> [TASK BRIEF]
Repeat nothing but the lines below running from the one containing "round the recess" to the one containing "const l = -0.645, r". Keep both end lines.

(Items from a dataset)

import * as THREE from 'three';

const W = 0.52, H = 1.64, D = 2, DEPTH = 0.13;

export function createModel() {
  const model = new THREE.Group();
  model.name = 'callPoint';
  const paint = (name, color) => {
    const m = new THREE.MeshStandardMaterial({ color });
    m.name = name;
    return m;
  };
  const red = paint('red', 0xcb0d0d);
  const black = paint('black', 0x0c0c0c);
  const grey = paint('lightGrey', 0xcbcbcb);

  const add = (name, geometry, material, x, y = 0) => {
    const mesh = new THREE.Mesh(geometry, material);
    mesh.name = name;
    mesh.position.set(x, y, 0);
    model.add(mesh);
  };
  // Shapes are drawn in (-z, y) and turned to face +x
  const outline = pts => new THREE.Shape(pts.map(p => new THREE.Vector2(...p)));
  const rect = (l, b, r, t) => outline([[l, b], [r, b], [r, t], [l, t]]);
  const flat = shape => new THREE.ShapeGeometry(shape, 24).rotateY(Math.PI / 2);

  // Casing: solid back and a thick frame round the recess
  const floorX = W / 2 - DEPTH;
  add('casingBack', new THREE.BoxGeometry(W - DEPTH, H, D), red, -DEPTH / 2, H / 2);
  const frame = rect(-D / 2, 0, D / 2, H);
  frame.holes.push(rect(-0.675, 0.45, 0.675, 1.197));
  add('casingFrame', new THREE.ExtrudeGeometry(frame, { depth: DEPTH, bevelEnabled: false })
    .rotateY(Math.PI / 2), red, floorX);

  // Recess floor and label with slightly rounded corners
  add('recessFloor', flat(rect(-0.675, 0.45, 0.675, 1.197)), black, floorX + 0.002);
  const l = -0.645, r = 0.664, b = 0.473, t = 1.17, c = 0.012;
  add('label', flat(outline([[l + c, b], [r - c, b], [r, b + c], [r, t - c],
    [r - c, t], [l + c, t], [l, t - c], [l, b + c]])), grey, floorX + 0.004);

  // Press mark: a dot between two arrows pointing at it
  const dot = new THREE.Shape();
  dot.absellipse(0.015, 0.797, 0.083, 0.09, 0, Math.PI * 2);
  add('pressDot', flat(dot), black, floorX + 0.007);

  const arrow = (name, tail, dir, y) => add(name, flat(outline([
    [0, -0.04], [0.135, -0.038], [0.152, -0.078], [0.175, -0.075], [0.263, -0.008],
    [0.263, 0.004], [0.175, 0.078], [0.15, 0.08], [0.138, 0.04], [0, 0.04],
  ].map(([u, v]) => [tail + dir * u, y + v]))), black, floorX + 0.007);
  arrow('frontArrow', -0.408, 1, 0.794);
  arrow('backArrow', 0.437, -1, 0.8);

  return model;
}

> [SOLUTION TO THIS PROBLEM]
  // Casing: solid back and a thick frame round the recess
  const floorX = W / 2 - DEPTH;
  add('casingBack', new THREE.BoxGeometry(W - DEPTH, H, D), red, -DEPTH / 2, H / 2);
  const frame = rect(-D / 2, 0, D / 2, H);
  frame.holes.push(rect(-0.675, 0.45, 0.675, 1.197));
  add('casingFrame', new THREE.ExtrudeGeometry(frame, { depth: DEPTH, bevelEnabled: false })
    .rotateY(Math.PI / 2), red, floorX);

  // Recess floor and label with slightly rounded corners
  add('recessFloor', flat(rect(-0.675, 0.45, 0.675, 1.197)), black, floorX + 0.002);
  const l = -0.645, r = 0.664, b = 0.473, t = 1.17, c = 0.012;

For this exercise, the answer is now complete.